>>>>

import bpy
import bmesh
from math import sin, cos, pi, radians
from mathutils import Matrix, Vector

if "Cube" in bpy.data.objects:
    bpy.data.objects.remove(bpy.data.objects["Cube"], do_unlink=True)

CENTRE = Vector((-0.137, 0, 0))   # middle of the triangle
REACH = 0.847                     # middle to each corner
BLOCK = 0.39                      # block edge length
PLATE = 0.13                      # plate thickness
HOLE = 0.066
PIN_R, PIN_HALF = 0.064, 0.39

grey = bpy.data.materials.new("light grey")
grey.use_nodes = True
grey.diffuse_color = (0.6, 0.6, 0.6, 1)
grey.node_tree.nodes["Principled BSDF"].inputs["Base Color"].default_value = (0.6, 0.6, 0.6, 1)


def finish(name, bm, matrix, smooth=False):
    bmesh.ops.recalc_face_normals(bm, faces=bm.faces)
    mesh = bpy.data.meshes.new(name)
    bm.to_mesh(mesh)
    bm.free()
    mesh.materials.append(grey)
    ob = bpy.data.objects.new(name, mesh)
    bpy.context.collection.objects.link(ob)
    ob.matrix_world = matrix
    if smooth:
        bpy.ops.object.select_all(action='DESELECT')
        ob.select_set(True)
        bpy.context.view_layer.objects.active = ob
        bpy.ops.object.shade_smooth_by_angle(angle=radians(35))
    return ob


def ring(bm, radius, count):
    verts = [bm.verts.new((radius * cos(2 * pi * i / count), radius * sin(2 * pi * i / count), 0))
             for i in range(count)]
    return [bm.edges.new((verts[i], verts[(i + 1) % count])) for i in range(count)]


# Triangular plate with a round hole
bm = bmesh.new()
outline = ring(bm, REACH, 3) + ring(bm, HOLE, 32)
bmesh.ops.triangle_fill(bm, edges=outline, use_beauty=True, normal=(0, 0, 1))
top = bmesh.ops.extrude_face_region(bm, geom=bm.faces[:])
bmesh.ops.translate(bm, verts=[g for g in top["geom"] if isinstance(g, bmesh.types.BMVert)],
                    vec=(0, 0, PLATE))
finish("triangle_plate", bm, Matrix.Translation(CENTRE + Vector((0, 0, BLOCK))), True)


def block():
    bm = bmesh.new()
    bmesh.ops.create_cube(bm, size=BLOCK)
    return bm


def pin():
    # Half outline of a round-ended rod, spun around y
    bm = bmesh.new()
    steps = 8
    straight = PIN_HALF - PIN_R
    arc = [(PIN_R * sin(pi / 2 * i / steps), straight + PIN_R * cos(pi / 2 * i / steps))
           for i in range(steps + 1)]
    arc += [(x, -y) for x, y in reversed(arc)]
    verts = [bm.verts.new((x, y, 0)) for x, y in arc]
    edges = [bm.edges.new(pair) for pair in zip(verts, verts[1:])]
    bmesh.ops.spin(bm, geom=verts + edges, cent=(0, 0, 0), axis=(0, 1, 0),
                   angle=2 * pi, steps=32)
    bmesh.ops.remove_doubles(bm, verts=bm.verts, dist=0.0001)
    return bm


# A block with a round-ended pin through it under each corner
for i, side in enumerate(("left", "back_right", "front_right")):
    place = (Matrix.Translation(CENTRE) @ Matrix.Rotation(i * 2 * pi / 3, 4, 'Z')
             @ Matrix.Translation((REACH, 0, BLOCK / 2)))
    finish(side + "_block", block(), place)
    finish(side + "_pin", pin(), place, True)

<<<<

◆ Required action:
Which lines above carry the string "True"? Copy those lines.

◆ Task output:
    bpy.data.objects.remove(bpy.data.objects["Cube"], do_unlink=True)
grey.use_nodes = True
        ob.select_set(True)
bmesh.ops.triangle_fill(bm, edges=outline, use_beauty=True, normal=(0, 0, 1))
finish("triangle_plate", bm, Matrix.Translation(CENTRE + Vector((0, 0, BLOCK))), True)
    finish(side + "_pin", pin(), place, True)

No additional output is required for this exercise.